Assignment –
Please reproduce the entries exactly as they appear below, but not the pictures.

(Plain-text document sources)
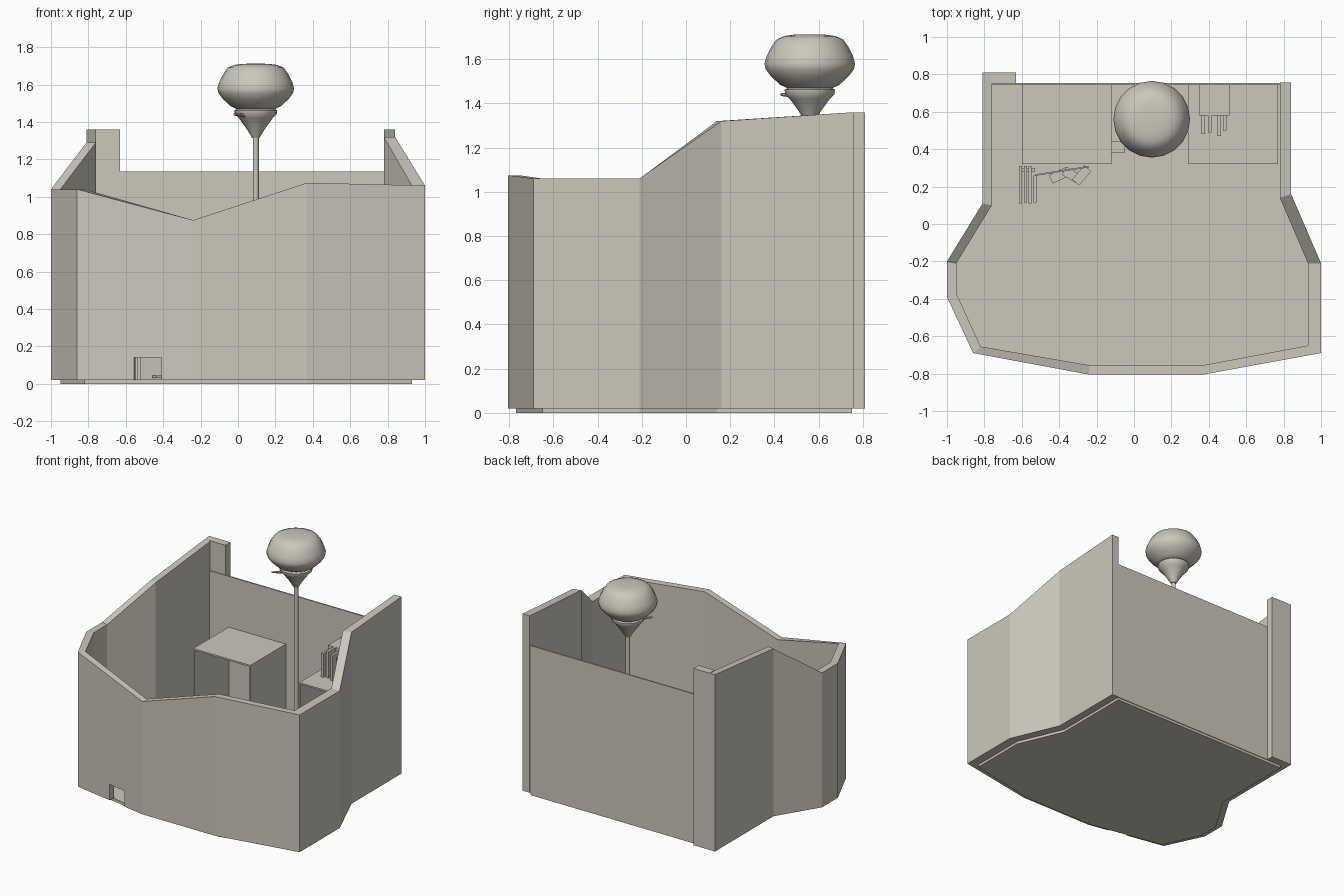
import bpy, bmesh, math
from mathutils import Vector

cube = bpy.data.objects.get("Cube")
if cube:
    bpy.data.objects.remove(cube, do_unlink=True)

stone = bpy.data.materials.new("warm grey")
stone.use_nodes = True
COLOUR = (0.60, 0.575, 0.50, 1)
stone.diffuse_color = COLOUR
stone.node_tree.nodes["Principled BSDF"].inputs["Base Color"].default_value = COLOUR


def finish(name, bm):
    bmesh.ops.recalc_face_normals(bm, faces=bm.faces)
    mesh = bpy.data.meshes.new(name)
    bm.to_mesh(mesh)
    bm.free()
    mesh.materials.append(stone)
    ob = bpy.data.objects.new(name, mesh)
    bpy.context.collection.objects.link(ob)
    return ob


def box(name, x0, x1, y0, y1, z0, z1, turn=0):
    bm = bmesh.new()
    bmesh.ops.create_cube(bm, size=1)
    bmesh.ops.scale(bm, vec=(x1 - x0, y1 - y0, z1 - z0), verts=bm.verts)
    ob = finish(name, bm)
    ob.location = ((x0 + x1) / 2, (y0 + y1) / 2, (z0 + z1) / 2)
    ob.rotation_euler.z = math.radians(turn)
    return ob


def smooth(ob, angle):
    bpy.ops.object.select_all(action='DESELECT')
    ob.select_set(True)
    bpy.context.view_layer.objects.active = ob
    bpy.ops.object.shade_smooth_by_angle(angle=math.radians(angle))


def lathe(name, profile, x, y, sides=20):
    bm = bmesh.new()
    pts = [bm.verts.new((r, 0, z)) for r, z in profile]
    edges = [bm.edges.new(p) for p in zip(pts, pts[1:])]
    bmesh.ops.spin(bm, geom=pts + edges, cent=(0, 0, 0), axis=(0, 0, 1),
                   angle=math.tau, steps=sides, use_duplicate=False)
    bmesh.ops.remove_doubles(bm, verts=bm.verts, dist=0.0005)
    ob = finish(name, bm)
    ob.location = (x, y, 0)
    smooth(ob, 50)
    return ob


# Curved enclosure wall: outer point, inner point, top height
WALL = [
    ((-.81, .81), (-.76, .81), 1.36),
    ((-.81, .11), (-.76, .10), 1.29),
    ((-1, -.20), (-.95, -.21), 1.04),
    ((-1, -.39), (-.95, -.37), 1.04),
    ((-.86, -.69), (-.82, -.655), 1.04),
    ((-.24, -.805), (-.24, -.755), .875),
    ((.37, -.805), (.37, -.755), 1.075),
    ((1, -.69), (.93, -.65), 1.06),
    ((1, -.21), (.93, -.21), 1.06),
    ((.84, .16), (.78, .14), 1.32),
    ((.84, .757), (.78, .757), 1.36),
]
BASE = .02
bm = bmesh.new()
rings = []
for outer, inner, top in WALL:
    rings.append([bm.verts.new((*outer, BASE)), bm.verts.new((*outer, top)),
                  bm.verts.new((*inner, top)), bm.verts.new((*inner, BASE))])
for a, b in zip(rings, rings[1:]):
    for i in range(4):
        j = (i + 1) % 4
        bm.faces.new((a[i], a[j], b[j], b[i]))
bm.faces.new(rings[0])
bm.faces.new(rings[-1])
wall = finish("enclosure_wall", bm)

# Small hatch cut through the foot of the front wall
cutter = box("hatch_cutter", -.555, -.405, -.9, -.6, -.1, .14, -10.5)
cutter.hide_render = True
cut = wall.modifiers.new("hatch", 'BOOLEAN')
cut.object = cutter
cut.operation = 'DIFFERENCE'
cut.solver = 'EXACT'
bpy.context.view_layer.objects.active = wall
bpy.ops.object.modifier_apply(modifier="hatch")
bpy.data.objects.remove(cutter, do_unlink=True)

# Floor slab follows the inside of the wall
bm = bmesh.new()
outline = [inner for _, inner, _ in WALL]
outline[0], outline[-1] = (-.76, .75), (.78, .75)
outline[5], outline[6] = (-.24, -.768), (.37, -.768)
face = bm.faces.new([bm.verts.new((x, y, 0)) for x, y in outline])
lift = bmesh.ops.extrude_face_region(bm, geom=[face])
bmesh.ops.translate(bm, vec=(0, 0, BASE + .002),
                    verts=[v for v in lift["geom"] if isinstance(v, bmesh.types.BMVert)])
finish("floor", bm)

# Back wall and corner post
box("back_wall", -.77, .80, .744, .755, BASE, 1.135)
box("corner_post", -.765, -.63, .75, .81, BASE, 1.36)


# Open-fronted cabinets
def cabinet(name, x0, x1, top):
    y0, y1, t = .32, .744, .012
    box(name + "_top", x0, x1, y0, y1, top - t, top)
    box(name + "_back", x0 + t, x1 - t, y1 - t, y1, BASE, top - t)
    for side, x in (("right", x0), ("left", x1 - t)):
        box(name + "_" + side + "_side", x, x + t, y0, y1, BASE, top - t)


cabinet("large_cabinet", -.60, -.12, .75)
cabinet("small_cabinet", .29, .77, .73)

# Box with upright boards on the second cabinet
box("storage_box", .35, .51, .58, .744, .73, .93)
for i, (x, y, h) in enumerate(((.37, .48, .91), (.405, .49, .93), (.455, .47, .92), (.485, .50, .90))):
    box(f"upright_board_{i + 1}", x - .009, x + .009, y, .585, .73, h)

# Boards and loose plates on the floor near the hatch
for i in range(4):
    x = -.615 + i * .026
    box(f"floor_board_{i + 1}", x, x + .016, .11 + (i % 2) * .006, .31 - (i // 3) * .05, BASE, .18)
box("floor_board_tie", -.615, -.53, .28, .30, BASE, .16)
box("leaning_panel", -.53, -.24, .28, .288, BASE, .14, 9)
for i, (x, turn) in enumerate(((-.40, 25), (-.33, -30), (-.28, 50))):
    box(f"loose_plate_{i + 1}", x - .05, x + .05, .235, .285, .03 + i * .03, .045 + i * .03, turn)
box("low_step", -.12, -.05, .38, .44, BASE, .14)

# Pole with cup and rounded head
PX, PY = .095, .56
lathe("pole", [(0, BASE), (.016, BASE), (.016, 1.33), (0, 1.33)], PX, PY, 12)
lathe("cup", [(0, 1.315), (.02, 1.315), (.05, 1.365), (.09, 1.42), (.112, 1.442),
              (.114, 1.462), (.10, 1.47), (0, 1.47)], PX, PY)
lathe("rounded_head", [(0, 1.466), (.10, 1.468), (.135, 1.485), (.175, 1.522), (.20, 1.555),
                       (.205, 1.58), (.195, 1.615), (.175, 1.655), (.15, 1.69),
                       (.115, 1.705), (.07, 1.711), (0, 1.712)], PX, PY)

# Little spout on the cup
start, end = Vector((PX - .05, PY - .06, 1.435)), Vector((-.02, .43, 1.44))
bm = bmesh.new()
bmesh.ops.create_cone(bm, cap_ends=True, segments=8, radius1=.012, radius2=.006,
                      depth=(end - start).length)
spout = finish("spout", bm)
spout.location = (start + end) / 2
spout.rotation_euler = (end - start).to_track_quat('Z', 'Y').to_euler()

Task solution –
import bpy, bmesh, math
from mathutils import Vector

cube = bpy.data.objects.get("Cube")
if cube:
    bpy.data.objects.remove(cube, do_unlink=True)

stone = bpy.data.materials.new("warm grey")
stone.use_nodes = True
COLOUR = (0.60, 0.575, 0.50, 1)
stone.diffuse_color = COLOUR
stone.node_tree.nodes["Principled BSDF"].inputs["Base Color"].default_value = COLOUR


def finish(name, bm):
    bmesh.ops.recalc_face_normals(bm, faces=bm.faces)
    mesh = bpy.data.meshes.new(name)
    bm.to_mesh(mesh)
    bm.free()
    mesh.materials.append(stone)
    ob = bpy.data.objects.new(name, mesh)
    bpy.context.collection.objects.link(ob)
    return ob


def box(name, x0, x1, y0, y1, z0, z1, turn=0):
    bm = bmesh.new()
    bmesh.ops.create_cube(bm, size=1)
    bmesh.ops.scale(bm, vec=(x1 - x0, y1 - y0, z1 - z0), verts=bm.verts)
    ob = finish(name, bm)
    ob.location = ((x0 + x1) / 2, (y0 + y1) / 2, (z0 + z1) / 2)
    ob.rotation_euler.z = math.radians(turn)
    return ob


def smooth(ob, angle):
    bpy.ops.object.select_all(action='DESELECT')
    ob.select_set(True)
    bpy.context.view_layer.objects.active = ob
    bpy.ops.object.shade_smooth_by_angle(angle=math.radians(angle))


def lathe(name, profile, x, y, sides=20):
    bm = bmesh.new()
    pts = [bm.verts.new((r, 0, z)) for r, z in profile]
    edges = [bm.edges.new(p) for p in zip(pts, pts[1:])]
    bmesh.ops.spin(bm, geom=pts + edges, cent=(0, 0, 0), axis=(0, 0, 1),
                   angle=math.tau, steps=sides, use_duplicate=False)
    bmesh.ops.remove_doubles(bm, verts=bm.verts, dist=0.0005)
    ob = finish(name, bm)
    ob.location = (x, y, 0)
    smooth(ob, 50)
    return ob


# Curved enclosure wall: outer point, inner point, top height
WALL = [
    ((-.81, .81), (-.76, .81), 1.36),
    ((-.81, .11), (-.76, .10), 1.29),
    ((-1, -.20), (-.95, -.21), 1.04),
    ((-1, -.39), (-.95, -.37), 1.04),
    ((-.86, -.69), (-.82, -.655), 1.04),
    ((-.24, -.805), (-.24, -.755), .875),
    ((.37, -.805), (.37, -.755), 1.075),
    ((1, -.69), (.93, -.65), 1.06),
    ((1, -.21), (.93, -.21), 1.06),
    ((.84, .16), (.78, .14), 1.32),
    ((.84, .757), (.78, .757), 1.36),
]
BASE = .02
bm = bmesh.new()
rings = []
for outer, inner, top in WALL:
    rings.append([bm.verts.new((*outer, BASE)), bm.verts.new((*outer, top)),
                  bm.verts.new((*inner, top)), bm.verts.new((*inner, BASE))])
for a, b in zip(rings, rings[1:]):
    for i in range(4):
        j = (i + 1) % 4
        bm.faces.new((a[i], a[j], b[j], b[i]))
bm.faces.new(rings[0])
bm.faces.new(rings[-1])
wall = finish("enclosure_wall", bm)

# Small hatch cut through the foot of the front wall
cutter = box("hatch_cutter", -.555, -.405, -.9, -.6, -.1, .14, -10.5)
cutter.hide_render = True
cut = wall.modifiers.new("hatch", 'BOOLEAN')
cut.object = cutter
cut.operation = 'DIFFERENCE'
cut.solver = 'EXACT'
bpy.context.view_layer.objects.active = wall
bpy.ops.object.modifier_apply(modifier="hatch")
bpy.data.objects.remove(cutter, do_unlink=True)

# Floor slab follows the inside of the wall
bm = bmesh.new()
outline = [inner for _, inner, _ in WALL]
outline[0], outline[-1] = (-.76, .75), (.78, .75)
outline[5], outline[6] = (-.24, -.768), (.37, -.768)
face = bm.faces.new([bm.verts.new((x, y, 0)) for x, y in outline])
lift = bmesh.ops.extrude_face_region(bm, geom=[face])
bmesh.ops.translate(bm, vec=(0, 0, BASE + .002),
                    verts=[v for v in lift["geom"] if isinstance(v, bmesh.types.BMVert)])
finish("floor", bm)

# Back wall and corner post
box("back_wall", -.77, .80, .744, .755, BASE, 1.135)
box("corner_post", -.765, -.63, .75, .81, BASE, 1.36)


# Open-fronted cabinets
def cabinet(name, x0, x1, top):
    y0, y1, t = .32, .744, .012
    box(name + "_top", x0, x1, y0, y1, top - t, top)
    box(name + "_back", x0 + t, x1 - t, y1 - t, y1, BASE, top - t)
    for side, x in (("right", x0), ("left", x1 - t)):
        box(name + "_" + side + "_side", x, x + t, y0, y1, BASE, top - t)


cabinet("large_cabinet", -.60, -.12, .75)
cabinet("small_cabinet", .29, .77, .73)

# Box with upright boards on the second cabinet
box("storage_box", .35, .51, .58, .744, .73, .93)
for i, (x, y, h) in enumerate(((.37, .48, .91), (.405, .49, .93), (.455, .47, .92), (.485, .50, .90))):
    box(f"upright_board_{i + 1}", x - .009, x + .009, y, .585, .73, h)

# Boards and loose plates on the floor near the hatch
for i in range(4):
    x = -.615 + i * .026
    box(f"floor_board_{i + 1}", x, x + .016, .11 + (i % 2) * .006, .31 - (i // 3) * .05, BASE, .18)
box("floor_board_tie", -.615, -.53, .28, .30, BASE, .16)
box("leaning_panel", -.53, -.24, .28, .288, BASE, .14, 9)
for i, (x, turn) in enumerate(((-.40, 25), (-.33, -30), (-.28, 50))):
    box(f"loose_plate_{i + 1}", x - .05, x + .05, .235, .285, .03 + i * .03, .045 + i * .03, turn)
box("low_step", -.12, -.05, .38, .44, BASE, .14)

# Pole with cup and rounded head
PX, PY = .095, .56
lathe("pole", [(0, BASE), (.016, BASE), (.016, 1.33), (0, 1.33)], PX, PY, 12)
lathe("cup", [(0, 1.315), (.02, 1.315), (.05, 1.365), (.09, 1.42), (.112, 1.442),
              (.114, 1.462), (.10, 1.47), (0, 1.47)], PX, PY)
lathe("rounded_head", [(0, 1.466), (.10, 1.468), (.135, 1.485), (.175, 1.522), (.20, 1.555),
                       (.205, 1.58), (.195, 1.615), (.175, 1.655), (.15, 1.69),
                       (.115, 1.705), (.07, 1.711), (0, 1.712)], PX, PY)

# Little spout on the cup
start, end = Vector((PX - .05, PY - .06, 1.435)), Vector((-.02, .43, 1.44))
bm = bmesh.new()
bmesh.ops.create_cone(bm, cap_ends=True, segments=8, radius1=.012, radius2=.006,
                      depth=(end - start).length)
spout = finish("spout", bm)
spout.location = (start + end) / 2
spout.rotation_euler = (end - start).to_track_quat('Z', 'Y').to_euler()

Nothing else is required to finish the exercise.